Camille Parsons, PhD
A new analysis of data from the Screening for Osteoporosis in Older Women for the Prevention of Fracture (SCOOP) trial is shedding light on the use of FRAX for secondary fracture prevention.
Results of the study, which were presented at the World Congress on Osteoporosis, Osteoarthritis and Musculoskeletal Diseases (WCO-IOF-ESCEO) 2020 conference, indicate assessment and treatment of osteoporosis guided by FRAX effectively reduced risk of incident fractures in a secondary prevention setting.
“This analysis provides randomize decontrolled trial evidence that in women aged 70-85 years from the general population in the UK selected on the basis of prior fracture, FRAX risk assessment and treatment targeting was associate with substantial reduction in the incidence of secondary fracture—both hip and osteoporotic,” said study presenter C. Parsons, PhD, of the MRC Lifecourse Epidemiology Unit at University of Southampton, during her presentation at WCO-IOF-ESCEO 2020.
To further understand the effectiveness of FRAX for secondary fracture prevention, Parsons and a team of colleagues designed the current study as a post-hoc analysis of the SCOOP trial. Briefly, the SCOOP trial examined the impact primary care fracture risk screening can have on prevalence of hip fractures and this trial provided data related 12,483 patients for the current study.
Over the 5-year follow-up period included in the SCOOP trial, patients completed postal questionnaires detailing new incident fractures and use of anti-osteoporosis medications. In these questionnaires, incident major osteoporotic fractures were defined as hip, clinical vertebral, and wrist or humerus. Investigators noted Cox proportional hazard models were used to examine associations in incident fracture among patients by randomization group.

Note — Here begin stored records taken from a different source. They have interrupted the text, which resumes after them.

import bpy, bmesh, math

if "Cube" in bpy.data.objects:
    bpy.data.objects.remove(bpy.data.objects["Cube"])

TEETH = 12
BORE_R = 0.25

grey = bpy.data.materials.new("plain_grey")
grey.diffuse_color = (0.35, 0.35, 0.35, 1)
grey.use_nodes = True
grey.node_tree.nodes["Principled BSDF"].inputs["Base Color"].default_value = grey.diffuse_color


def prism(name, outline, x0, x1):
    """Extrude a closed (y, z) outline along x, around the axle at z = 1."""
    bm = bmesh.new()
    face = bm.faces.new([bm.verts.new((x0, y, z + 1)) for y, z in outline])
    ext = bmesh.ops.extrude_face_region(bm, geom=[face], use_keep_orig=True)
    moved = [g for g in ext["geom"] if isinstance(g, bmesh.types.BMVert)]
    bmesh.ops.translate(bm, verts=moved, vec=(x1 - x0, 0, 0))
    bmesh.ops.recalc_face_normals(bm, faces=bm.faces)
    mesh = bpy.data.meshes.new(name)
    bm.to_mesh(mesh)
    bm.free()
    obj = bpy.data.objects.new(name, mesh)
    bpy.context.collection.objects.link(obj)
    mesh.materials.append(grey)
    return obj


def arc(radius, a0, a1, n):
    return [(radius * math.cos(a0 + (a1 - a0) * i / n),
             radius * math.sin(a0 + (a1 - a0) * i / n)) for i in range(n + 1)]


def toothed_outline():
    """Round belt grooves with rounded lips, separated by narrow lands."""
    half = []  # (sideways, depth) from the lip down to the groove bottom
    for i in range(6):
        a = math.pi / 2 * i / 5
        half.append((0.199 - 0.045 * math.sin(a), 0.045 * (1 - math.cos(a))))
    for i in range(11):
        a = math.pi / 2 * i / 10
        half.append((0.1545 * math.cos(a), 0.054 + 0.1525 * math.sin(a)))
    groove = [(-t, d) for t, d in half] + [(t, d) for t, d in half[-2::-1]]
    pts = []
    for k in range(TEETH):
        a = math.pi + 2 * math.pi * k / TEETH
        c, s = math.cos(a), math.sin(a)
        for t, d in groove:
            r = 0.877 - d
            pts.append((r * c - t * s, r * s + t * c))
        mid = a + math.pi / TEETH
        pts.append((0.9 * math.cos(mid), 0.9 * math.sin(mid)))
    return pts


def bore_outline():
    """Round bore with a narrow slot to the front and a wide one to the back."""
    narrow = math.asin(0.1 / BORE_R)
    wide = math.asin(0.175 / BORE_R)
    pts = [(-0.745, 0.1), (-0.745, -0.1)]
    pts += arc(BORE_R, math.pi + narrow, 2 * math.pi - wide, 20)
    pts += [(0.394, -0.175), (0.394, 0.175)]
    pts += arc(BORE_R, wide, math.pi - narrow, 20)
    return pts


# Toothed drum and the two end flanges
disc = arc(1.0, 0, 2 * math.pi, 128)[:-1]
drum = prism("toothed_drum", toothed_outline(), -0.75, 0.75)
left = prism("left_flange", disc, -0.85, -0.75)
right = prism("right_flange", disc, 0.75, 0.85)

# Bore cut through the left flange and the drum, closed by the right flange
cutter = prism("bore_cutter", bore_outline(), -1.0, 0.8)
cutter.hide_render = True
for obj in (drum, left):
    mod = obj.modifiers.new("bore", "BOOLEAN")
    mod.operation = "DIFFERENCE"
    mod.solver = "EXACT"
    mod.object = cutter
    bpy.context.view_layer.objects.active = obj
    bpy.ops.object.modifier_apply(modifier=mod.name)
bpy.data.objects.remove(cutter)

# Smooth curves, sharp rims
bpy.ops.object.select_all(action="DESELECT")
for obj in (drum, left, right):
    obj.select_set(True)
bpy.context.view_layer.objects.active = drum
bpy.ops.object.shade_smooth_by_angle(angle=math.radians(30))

Of the 12,483 included in the study, 6233 underwent screening using FRAX and 6250 underwent usual care. Upon analysis, investigators found just 2862 patients in the overall study had experienced a fracture prior to randomization. Of these 2862, 1399 underwent screening including FRAX and 1463 underwent usual care. Investigators pointed out patients identified as high risk of fracture based on FRAX scores were put on anti-osteoporotic treatment.
At the end of the follow-up period, a total of 286 incident fractures were recorded in the screening arm compared to 332 in the usual care arm. Of the 286 fractures in the screening group, 173 were major osteoporotic fractures and 43 were hip fractures. Of the 332 in the usual care group, 241 were major osteoporotic fractures and 80 were hip fractures.
In the hazard models, the screening intervention was associated with a 26% lower risk of major osteoporotic fracture (HR, 0.74; 95% CI, 0.61-0.90; P=.002 and a 44% lower risk of hip fracture (HR=0.56, 95% CI, 0.38-0.81; P=.002 when compared to usual care for patients with a prior fracture.
“The results of this research, if confirmed in additional studies, could inform approaches to stratification of treatment by fracture risk. This serves to highlight the critical positioning of secondary fracture prevention strategies in global health policies addressing healthy aging,” said Parsons during her presentation.
This study, “Fracture Risk Screening Using FRAX is Effective For Secondary Fracture Prevention: A Post-Hoc Analysis of the SCOOP Trial,” was presented at WCO-IOF-ESCEO 2020.